“Keep God in mind and you will find Him in front of you. Get acquainted with God in times of ease and He will know you in days of distress. Know that what missed you could not have hit you, and what hit you could not have missed you. Know that victory comes with patience, relief follows distress, ease follows hardship.”

anxiety

Anxiety and worry are two constants in my life. I’ve always found myself worrying about one thing or another. Whether it’s cosmological destruction or the very minute and personal fear of losing the people closest to you, it’s something that has always followed me. As I grew up I had outlets to manage my anxiety, like writing and video games. Escaping into a fictional world—or coming up with my own—even for just an hour or so was enough to pull my mind away from my anxious thoughts. Continue reading ““Keep God in mind and you will find Him in front of you…””

I’m Not OK, Alhumdulilah

 

Rain drops against a pane of glass

“Muslims don’t get depressed.”

You may have heard this before. If you did, you probably felt irritated, upset or even more depressed. If you’re hearing this for the first time, you’re probably just as shocked and angry as I was.

If you agreed with that statement, then you are wrong. Muslims do get depressed. That’s because Muslims are people. Humans. Some battle depression on a regular basis.
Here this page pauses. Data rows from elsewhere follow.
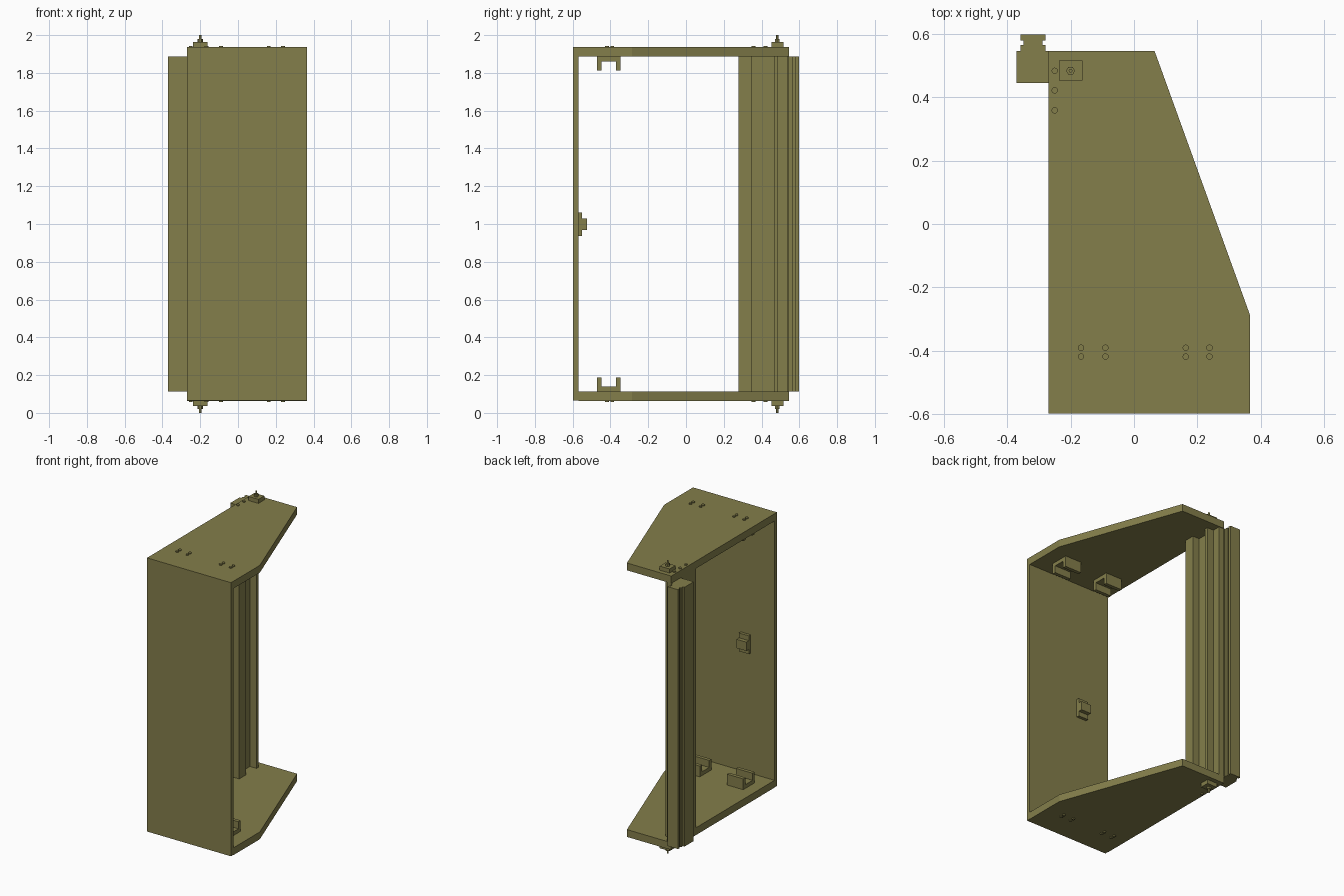
import bpy, bmesh, math

if "Cube" in bpy.data.objects:
    bpy.data.objects.remove(bpy.data.objects["Cube"])

mat = bpy.data.materials.new("olive")
mat.diffuse_color = (0.23, 0.21, 0.07, 1)
mat.use_nodes = True
mat.node_tree.nodes["Principled BSDF"].inputs["Base Color"].default_value = mat.diffuse_color


def prism(name, profile, z0, z1):
    """Extrude an xy outline from z0 to z1."""
    bm = bmesh.new()
    face = bm.faces.new([bm.verts.new((x, y, z0)) for x, y in profile])
    ext = bmesh.ops.extrude_face_region(bm, geom=[face])
    top = [v for v in ext["geom"] if isinstance(v, bmesh.types.BMVert)]
    bmesh.ops.translate(bm, verts=top, vec=(0, 0, z1 - z0))
    bmesh.ops.recalc_face_normals(bm, faces=bm.faces)
    me = bpy.data.meshes.new(name)
    bm.to_mesh(me)
    bm.free()
    me.materials.append(mat)
    ob = bpy.data.objects.new(name, me)
    bpy.context.collection.objects.link(ob)
    return ob


def box(name, x0, x1, y0, y1, z0, z1):
    return prism(name, [(x0, y0), (x1, y0), (x1, y1), (x0, y1)], z0, z1)


def cyl(name, x, y, r, z0, z1, n):
    ring = [(x + r * math.cos(2 * math.pi * i / n),
             y + r * math.sin(2 * math.pi * i / n)) for i in range(n)]
    return prism(name, ring, z0, z1)


# Front panel and its central catch
box("front_panel", -0.27, 0.365, -0.597, -0.57, 0.07, 1.94)
box("catch_base", -0.09, -0.015, -0.57, -0.55, 0.94, 1.065)
box("catch_block", -0.09, -0.015, -0.55, -0.523, 0.972, 1.032)

# Outer post with stepped rail on the back
prism("outer_post", [(-0.37, 0.445), (-0.27, 0.445), (-0.27, 0.545),
                     (-0.279, 0.545), (-0.279, 0.565), (-0.289, 0.565),
                     (-0.289, 0.579), (-0.279, 0.579), (-0.279, 0.597),
                     (-0.358, 0.597), (-0.358, 0.579), (-0.349, 0.579),
                     (-0.349, 0.565), (-0.358, 0.565), (-0.358, 0.545),
                     (-0.37, 0.545)], 0.118, 1.89)

# Inner post: web with two flanges
prism("inner_post", [(-0.27, 0.277), (-0.185, 0.277), (-0.185, 0.348),
                     (-0.235, 0.348), (-0.235, 0.465), (-0.185, 0.465),
                     (-0.185, 0.486), (-0.235, 0.486), (-0.235, 0.54),
                     (-0.27, 0.54)], 0.118, 1.89)

# Everything on the end plates, mirrored top and bottom about z = 1.004
plate = [(-0.27, -0.57), (0.365, -0.57), (0.365, -0.285),
         (0.065, 0.545), (-0.27, 0.545)]
screws = [(-0.25, y) for y in (0.358, 0.421, 0.483)]
screws += [(x, y) for x in (-0.167, -0.09, 0.163, 0.238) for y in (-0.39, -0.418)]

for side in ("top", "bottom"):
    def span(a, b):
        return (a, b) if side == "top" else (2.008 - b, 2.008 - a)

    prism(side + "_plate", plate, *span(1.89, 1.94))
    for i, (x, y) in enumerate(screws):
        cyl(f"{side}_screw_{i}", x, y, 0.01, *span(1.935, 1.947), 12)

    # Pivot block, nut and pin
    box(side + "_pivot_block", -0.237, -0.162, 0.452, 0.515, *span(1.94, 1.968))
    cyl(side + "_pivot_nut", -0.2, 0.483, 0.014, *span(1.968, 1.984), 6)
    cyl(side + "_pivot_pin", -0.2, 0.483, 0.006, *span(1.96, 2.004), 12)

    # Channel brackets
    for i, cx in enumerate((-0.128, 0.2)):
        x0, x1 = cx - 0.062, cx + 0.062
        box(f"{side}_bracket_web_{i}", x0, x1, -0.447, -0.37, *span(1.864, 1.89))
        for j, y in enumerate((-0.471, -0.37)):
            box(f"{side}_bracket_leg_{i}_{j}", x0, x1, y, y + 0.024, *span(1.816, 1.89))

# Rest the lowest pin on the ground
for ob in bpy.context.collection.objects:
    ob.location.z -= 0.004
Today, I’m writing about depression: what it is, why people like me have it and what my faith has to say about it.

Continue reading “I’m Not OK, Alhumdulilah”